[DATASET RECORDS]
+ + +
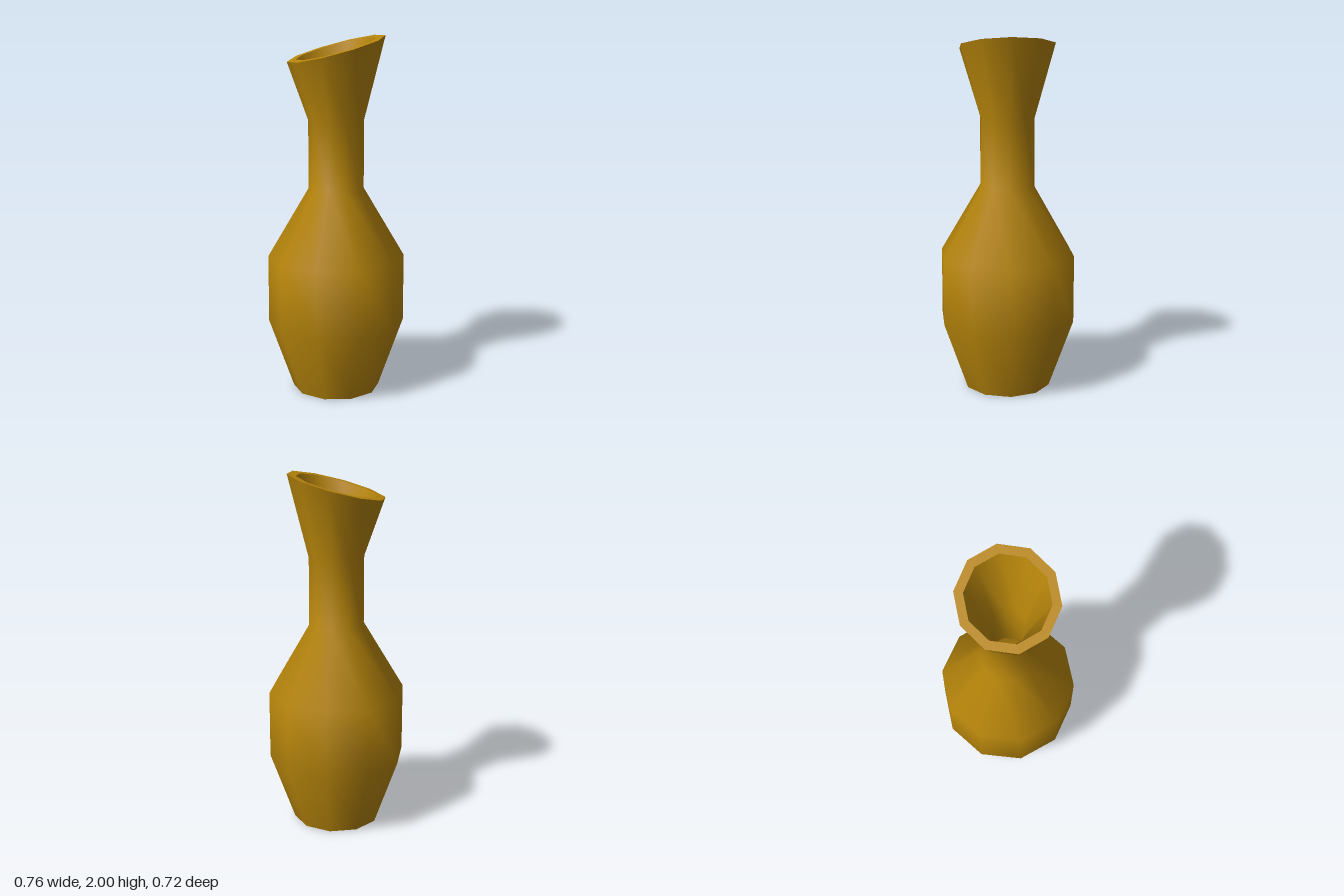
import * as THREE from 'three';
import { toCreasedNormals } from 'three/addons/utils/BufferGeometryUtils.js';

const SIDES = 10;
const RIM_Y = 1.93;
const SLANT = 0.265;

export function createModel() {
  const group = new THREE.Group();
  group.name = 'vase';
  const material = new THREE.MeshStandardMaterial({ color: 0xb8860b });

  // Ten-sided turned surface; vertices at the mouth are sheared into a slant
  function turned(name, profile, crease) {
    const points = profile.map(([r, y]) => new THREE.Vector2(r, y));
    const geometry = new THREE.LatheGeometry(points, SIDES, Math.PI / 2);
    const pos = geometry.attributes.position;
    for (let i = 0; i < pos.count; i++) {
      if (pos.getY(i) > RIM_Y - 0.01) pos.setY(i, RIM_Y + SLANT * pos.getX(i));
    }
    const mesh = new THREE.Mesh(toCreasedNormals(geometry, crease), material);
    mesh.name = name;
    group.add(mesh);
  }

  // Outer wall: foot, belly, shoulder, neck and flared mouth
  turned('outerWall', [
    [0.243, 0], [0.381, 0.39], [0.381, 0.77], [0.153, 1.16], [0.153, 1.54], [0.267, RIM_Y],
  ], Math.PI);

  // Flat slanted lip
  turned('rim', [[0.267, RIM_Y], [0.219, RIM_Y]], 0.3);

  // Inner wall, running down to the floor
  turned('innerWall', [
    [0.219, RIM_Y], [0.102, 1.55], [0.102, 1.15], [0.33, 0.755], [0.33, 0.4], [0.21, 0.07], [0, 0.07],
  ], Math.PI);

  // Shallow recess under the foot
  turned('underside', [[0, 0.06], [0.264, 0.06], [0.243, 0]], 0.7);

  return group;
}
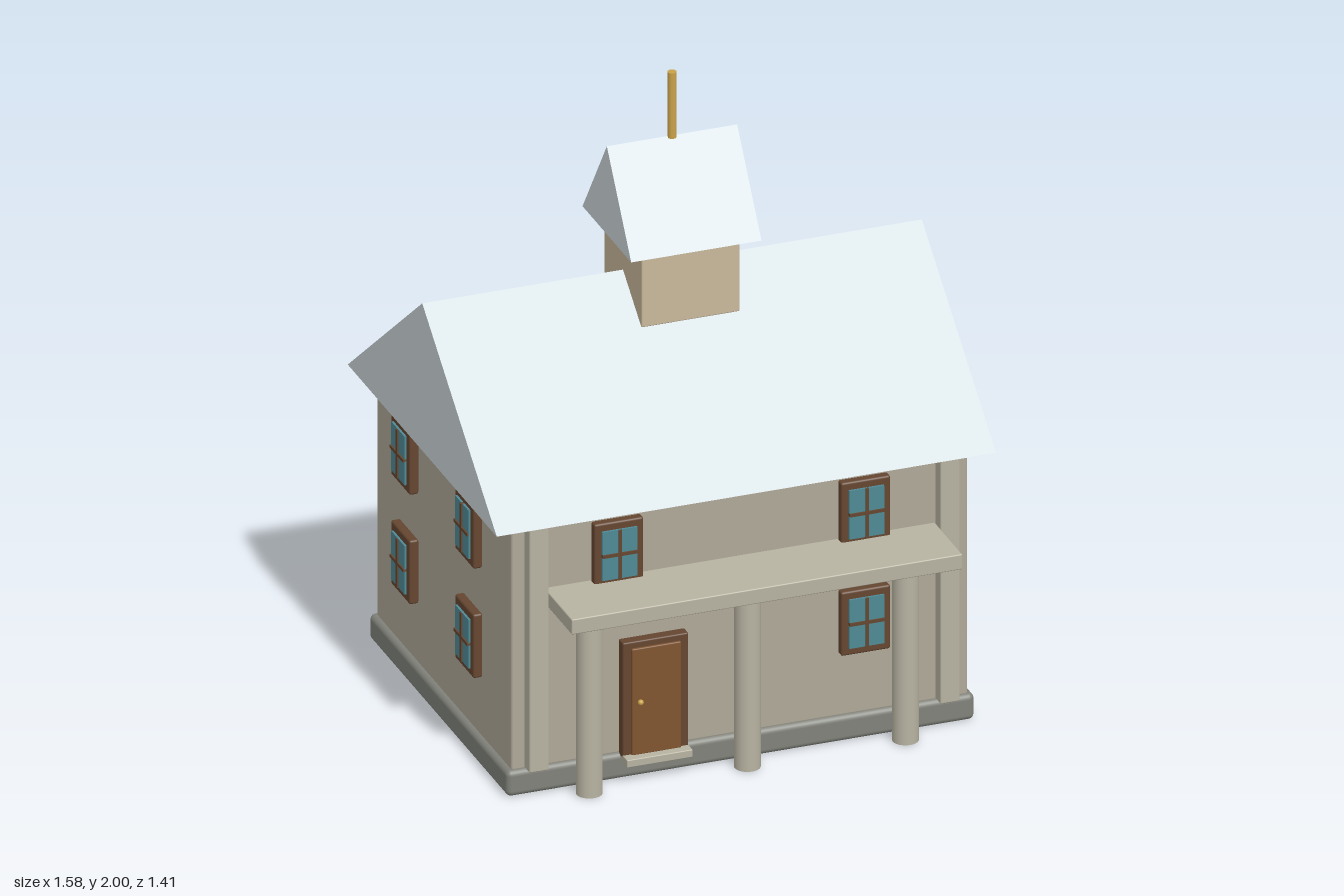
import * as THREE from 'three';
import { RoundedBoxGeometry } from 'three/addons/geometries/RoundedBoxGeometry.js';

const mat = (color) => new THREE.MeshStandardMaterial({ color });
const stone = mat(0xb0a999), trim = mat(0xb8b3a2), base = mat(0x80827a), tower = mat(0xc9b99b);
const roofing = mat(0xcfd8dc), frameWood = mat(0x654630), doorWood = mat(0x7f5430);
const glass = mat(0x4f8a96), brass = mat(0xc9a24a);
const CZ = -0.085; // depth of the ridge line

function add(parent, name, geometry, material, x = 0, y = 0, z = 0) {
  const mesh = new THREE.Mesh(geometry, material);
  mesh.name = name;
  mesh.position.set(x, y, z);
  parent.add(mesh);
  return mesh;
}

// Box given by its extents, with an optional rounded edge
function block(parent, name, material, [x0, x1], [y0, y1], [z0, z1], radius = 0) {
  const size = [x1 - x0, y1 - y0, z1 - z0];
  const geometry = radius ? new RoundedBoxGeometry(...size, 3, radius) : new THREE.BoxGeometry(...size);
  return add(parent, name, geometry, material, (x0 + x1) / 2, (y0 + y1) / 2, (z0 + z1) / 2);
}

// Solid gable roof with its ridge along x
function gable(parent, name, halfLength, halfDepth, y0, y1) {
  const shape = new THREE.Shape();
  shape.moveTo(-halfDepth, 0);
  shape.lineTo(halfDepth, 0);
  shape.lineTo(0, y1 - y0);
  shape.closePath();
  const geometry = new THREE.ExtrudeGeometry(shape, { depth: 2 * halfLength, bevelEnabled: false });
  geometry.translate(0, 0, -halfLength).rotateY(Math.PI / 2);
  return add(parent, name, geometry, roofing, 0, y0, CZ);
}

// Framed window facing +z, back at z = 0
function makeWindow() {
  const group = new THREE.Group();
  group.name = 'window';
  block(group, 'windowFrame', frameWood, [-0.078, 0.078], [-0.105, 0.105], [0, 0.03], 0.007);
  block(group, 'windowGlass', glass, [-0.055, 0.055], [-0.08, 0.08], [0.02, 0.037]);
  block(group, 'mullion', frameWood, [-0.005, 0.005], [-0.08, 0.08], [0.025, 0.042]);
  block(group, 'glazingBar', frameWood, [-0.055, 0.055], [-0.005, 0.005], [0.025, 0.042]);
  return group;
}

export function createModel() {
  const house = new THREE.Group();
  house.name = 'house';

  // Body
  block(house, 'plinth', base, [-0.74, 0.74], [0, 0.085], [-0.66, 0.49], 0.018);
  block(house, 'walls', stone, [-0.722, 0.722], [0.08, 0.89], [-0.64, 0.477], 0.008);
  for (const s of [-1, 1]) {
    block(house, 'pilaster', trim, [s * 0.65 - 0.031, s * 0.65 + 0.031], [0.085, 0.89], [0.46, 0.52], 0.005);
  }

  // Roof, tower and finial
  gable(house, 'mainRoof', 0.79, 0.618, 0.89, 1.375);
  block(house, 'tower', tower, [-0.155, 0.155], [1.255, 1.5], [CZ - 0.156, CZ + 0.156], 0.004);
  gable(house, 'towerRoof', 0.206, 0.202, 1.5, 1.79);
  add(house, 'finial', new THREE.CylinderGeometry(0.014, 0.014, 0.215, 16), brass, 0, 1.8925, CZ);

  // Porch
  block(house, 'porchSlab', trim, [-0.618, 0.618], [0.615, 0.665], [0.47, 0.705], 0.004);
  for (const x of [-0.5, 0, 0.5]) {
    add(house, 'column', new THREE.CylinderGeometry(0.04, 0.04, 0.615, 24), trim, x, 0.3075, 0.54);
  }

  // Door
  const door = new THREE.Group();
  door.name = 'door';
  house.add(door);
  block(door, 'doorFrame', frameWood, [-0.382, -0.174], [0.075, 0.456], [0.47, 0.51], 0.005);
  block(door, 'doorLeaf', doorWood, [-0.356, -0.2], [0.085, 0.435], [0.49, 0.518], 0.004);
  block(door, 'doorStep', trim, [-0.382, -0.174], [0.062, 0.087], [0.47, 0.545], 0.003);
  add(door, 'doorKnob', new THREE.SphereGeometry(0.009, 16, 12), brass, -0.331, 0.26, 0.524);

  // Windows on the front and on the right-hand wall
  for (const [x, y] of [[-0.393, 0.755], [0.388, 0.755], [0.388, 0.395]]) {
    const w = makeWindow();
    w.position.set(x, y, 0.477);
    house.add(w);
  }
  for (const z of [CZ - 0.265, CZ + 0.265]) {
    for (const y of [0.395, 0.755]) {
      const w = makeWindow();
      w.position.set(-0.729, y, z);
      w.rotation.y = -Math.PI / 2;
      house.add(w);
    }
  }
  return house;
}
+ + +
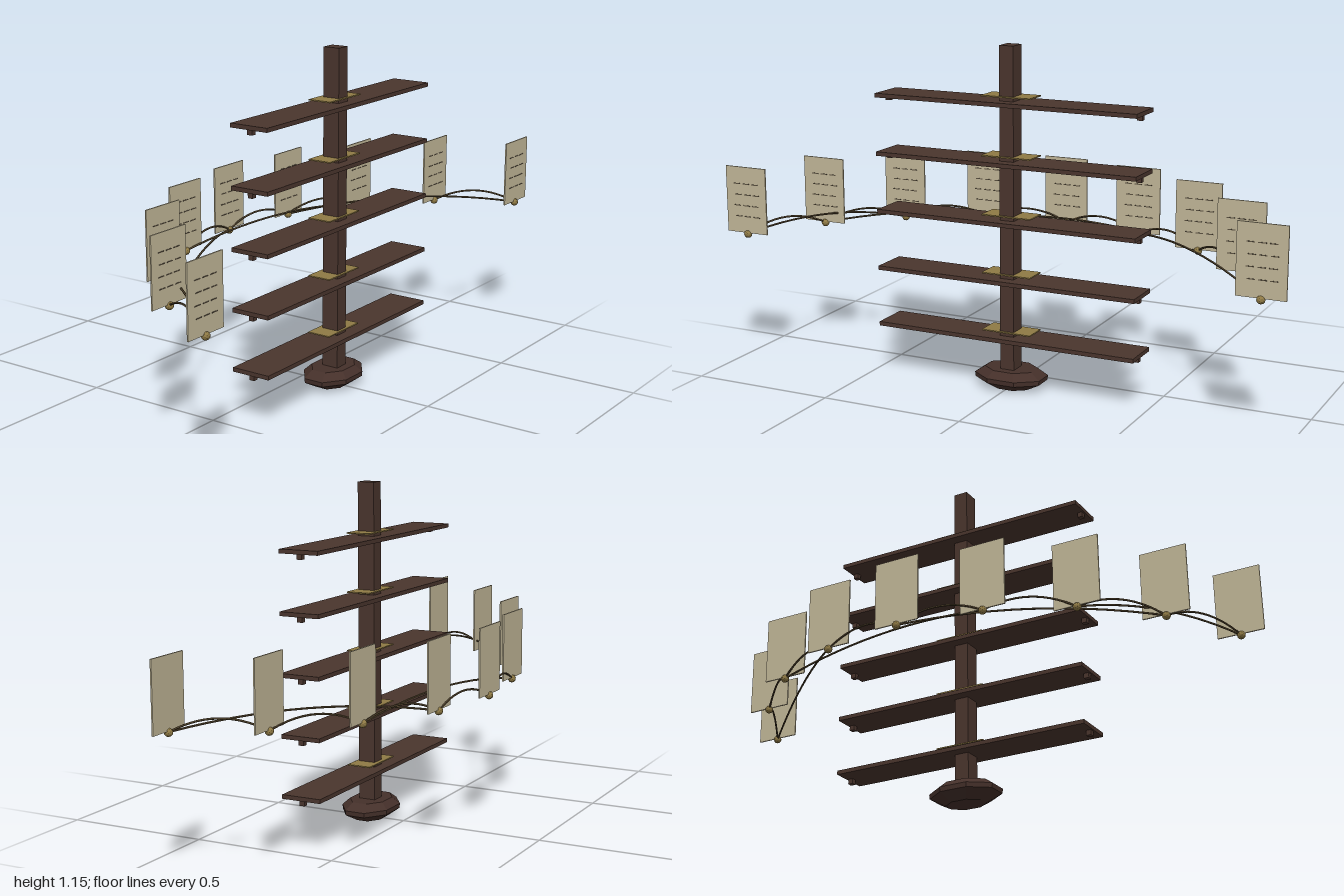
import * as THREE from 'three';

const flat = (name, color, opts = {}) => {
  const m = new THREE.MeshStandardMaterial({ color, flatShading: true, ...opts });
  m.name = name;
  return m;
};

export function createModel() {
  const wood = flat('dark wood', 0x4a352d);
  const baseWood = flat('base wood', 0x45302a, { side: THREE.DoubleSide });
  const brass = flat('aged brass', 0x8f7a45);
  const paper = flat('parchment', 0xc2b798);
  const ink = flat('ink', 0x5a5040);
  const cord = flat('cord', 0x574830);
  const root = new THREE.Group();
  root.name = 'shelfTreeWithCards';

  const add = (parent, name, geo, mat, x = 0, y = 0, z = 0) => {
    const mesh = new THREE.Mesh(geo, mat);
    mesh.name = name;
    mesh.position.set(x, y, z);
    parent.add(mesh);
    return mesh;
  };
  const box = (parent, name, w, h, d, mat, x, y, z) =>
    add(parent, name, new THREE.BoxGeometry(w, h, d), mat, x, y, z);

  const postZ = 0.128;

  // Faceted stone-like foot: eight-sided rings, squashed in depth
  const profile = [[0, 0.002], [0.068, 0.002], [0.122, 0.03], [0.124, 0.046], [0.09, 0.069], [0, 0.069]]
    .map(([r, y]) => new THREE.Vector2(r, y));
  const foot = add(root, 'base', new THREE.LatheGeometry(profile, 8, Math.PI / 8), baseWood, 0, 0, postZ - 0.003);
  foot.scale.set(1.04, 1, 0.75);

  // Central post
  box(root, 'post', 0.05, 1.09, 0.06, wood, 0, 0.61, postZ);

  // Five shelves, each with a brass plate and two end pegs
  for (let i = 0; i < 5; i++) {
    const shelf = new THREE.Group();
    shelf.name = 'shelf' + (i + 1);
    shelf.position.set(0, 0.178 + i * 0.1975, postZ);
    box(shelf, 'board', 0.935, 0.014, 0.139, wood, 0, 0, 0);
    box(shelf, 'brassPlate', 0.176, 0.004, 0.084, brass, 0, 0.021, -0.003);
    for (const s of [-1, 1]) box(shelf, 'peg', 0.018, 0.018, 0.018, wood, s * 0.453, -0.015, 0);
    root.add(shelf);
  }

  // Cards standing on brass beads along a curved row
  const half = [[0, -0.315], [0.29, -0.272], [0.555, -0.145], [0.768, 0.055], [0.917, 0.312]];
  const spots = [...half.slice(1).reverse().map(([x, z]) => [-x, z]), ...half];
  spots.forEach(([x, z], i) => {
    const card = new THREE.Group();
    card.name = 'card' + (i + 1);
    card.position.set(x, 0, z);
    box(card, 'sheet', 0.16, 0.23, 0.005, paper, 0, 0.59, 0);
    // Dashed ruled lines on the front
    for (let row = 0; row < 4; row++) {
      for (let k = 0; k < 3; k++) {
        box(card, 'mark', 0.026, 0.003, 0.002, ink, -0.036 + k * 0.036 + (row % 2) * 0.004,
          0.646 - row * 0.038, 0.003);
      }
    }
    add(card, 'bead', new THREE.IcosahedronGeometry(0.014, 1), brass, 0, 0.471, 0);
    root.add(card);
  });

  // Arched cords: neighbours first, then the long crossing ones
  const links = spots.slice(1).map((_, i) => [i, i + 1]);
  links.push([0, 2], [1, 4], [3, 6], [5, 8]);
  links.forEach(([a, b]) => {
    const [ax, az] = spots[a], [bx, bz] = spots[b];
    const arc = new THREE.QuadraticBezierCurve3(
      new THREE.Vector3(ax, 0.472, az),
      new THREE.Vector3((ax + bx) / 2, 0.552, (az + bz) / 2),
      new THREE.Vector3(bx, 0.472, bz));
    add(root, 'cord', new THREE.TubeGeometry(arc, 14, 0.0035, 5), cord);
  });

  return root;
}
+ + +
[EXERCISE BRIEF] For each line in the records that contains the word "roofing", make a copy.

[RESULT OF THE EXERCISE]
const roofing = mat(0xcfd8dc), frameWood = mat(0x654630), doorWood = mat(0x7f5430);
  return add(parent, name, geometry, roofing, 0, y0, CZ);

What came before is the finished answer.